Cited article

The Conditional Probability of Foreclosure: An Empirical Analysis of Conventional Mortgage Loan Defaults
Settings

Settings

Typeface
Text size Smaller Larger Reset View mode
Search within

Search within this article

Look up

Look up a word

  • Dictionary
  • Thesaurus
Please submit a word or phrase above.
Print this page

Print this page

Why can't I print more than one page at a time?

Help
Full screen
Items saved from this article
  • Highlights & Notes
  • Citations
Some of your highlights are legacy items.

Highlights saved before July 30, 2012 will not be displayed on their respective source pages.

You can easily re-create the highlights by opening the book page or article, selecting the text, and clicking “Highlight.”

matching results for page

    Questia reader help

    How to highlight and cite specific passages

    1. Click or tap the first word you want to select.
    2. Click or tap the last word you want to select, and you’ll see everything in between get selected.
    3. You’ll then get a menu of options like creating a highlight or a citation from that passage of text.

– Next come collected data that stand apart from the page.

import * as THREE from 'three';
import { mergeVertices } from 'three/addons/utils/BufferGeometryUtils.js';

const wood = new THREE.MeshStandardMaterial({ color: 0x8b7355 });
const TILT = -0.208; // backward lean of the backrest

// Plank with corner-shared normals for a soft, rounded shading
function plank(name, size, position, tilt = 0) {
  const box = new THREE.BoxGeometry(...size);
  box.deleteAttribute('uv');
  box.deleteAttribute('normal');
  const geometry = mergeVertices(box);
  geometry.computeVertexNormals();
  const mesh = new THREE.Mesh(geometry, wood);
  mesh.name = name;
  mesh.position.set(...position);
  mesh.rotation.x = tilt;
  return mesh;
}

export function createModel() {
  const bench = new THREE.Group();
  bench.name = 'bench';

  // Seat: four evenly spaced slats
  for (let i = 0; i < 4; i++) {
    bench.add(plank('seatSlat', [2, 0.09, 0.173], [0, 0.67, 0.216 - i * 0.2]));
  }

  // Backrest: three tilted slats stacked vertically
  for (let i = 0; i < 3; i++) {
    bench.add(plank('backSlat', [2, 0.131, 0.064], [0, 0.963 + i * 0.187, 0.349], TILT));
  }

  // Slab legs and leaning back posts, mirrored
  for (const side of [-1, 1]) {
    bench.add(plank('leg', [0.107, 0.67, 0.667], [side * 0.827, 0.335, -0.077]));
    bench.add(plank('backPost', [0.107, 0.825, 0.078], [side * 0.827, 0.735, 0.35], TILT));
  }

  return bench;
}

    OK, got it!

    Cited passage

    Style
    Citations are available only to our active members.
    Buy instant access to cite pages or passages in MLA 8, MLA 7, APA and Chicago citation styles.

    "Portraying himself as an honest, ordinary person helped Lincoln identify with his audiences." (Einhorn, 1992, p. 25).

    "Portraying himself as an honest, ordinary person helped Lincoln identify with his audiences." (Einhorn 25)

    "Portraying himself as an honest, ordinary person helped Lincoln identify with his audiences." (Einhorn 25)

    "Portraying himself as an honest, ordinary person helped Lincoln identify with his audiences."1

    1. Lois J. Einhorn, Abraham Lincoln, the Orator: Penetrating the Lincoln Legend (Westport, CT: Greenwood Press, 1992), 25, http://www.questia.com/read/27419298.

    Cited passage

    Thanks for trying Questia!

    Please continue trying out our research tools, but please note, full functionality is available only to our active members.

    Your work will be lost once you leave this Web page.

    Buy instant access to save your work.

    Already a member? Log in now.

    Search by... Author
    Show... All Results Primary Sources Peer-reviewed

    Oops!

    An unknown error has occurred. Please click the button below to reload the page. If the problem persists, please try again in a little while.